▶ **Exercise prompt**
Report each line of the entries below that has the word "verts" in it.

▶ **Source data**
______

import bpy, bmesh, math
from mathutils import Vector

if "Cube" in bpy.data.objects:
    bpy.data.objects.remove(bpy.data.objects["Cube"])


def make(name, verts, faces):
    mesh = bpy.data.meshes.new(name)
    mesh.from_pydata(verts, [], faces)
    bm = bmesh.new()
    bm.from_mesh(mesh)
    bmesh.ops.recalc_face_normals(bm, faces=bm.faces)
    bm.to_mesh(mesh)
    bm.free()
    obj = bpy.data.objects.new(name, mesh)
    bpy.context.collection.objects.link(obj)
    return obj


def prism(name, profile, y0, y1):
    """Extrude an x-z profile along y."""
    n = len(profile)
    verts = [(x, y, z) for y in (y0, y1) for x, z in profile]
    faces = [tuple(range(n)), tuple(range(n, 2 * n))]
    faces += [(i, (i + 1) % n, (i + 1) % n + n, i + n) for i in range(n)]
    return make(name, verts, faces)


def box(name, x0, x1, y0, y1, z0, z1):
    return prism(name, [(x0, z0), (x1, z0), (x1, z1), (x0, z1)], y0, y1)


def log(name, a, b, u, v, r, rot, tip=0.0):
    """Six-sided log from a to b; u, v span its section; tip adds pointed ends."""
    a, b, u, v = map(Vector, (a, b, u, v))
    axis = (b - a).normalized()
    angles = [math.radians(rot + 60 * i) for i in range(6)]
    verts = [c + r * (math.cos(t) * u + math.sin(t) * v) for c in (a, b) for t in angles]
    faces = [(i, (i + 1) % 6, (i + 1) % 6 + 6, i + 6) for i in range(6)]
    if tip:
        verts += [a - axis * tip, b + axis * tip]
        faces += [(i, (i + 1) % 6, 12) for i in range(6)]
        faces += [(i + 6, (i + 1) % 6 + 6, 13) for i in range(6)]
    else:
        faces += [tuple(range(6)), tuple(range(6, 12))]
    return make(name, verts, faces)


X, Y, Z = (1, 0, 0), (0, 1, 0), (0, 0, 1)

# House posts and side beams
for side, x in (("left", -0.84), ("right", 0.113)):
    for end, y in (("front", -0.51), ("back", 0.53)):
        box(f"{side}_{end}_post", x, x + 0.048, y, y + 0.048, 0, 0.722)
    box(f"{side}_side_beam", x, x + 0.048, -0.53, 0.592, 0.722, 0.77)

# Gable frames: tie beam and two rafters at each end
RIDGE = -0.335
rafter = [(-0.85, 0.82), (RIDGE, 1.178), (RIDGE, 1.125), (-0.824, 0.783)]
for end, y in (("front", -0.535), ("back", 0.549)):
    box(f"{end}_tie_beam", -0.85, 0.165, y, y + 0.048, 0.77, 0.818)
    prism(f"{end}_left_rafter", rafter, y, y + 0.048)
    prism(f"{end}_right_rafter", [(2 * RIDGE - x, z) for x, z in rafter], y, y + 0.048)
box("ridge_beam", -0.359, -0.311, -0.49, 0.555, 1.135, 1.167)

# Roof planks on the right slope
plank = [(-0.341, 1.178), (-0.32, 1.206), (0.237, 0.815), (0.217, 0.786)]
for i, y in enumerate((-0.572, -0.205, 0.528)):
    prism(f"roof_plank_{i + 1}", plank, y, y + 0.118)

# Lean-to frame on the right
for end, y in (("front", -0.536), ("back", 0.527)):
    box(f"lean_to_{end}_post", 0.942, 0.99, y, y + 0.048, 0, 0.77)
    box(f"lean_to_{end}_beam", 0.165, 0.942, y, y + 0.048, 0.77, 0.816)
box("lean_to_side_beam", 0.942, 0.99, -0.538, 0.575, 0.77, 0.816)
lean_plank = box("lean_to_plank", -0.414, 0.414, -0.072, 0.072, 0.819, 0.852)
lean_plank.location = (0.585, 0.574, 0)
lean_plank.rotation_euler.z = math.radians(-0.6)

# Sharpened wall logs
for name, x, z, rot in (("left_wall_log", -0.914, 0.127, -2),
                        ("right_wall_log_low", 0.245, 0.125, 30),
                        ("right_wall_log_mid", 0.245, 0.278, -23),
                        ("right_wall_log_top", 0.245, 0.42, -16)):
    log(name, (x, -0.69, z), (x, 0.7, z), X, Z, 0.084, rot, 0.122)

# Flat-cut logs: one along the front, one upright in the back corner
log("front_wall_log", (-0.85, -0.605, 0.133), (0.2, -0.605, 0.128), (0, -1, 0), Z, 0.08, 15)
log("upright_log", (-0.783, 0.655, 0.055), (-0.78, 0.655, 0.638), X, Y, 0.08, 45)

______

▶ **Exercise response**
def make(name, verts, faces):
    mesh.from_pydata(verts, [], faces)
    verts = [(x, y, z) for y in (y0, y1) for x, z in profile]
    return make(name, verts, faces)
    verts = [c + r * (math.cos(t) * u + math.sin(t) * v) for c in (a, b) for t in angles]
        verts += [a - axis * tip, b + axis * tip]
    return make(name, verts, faces)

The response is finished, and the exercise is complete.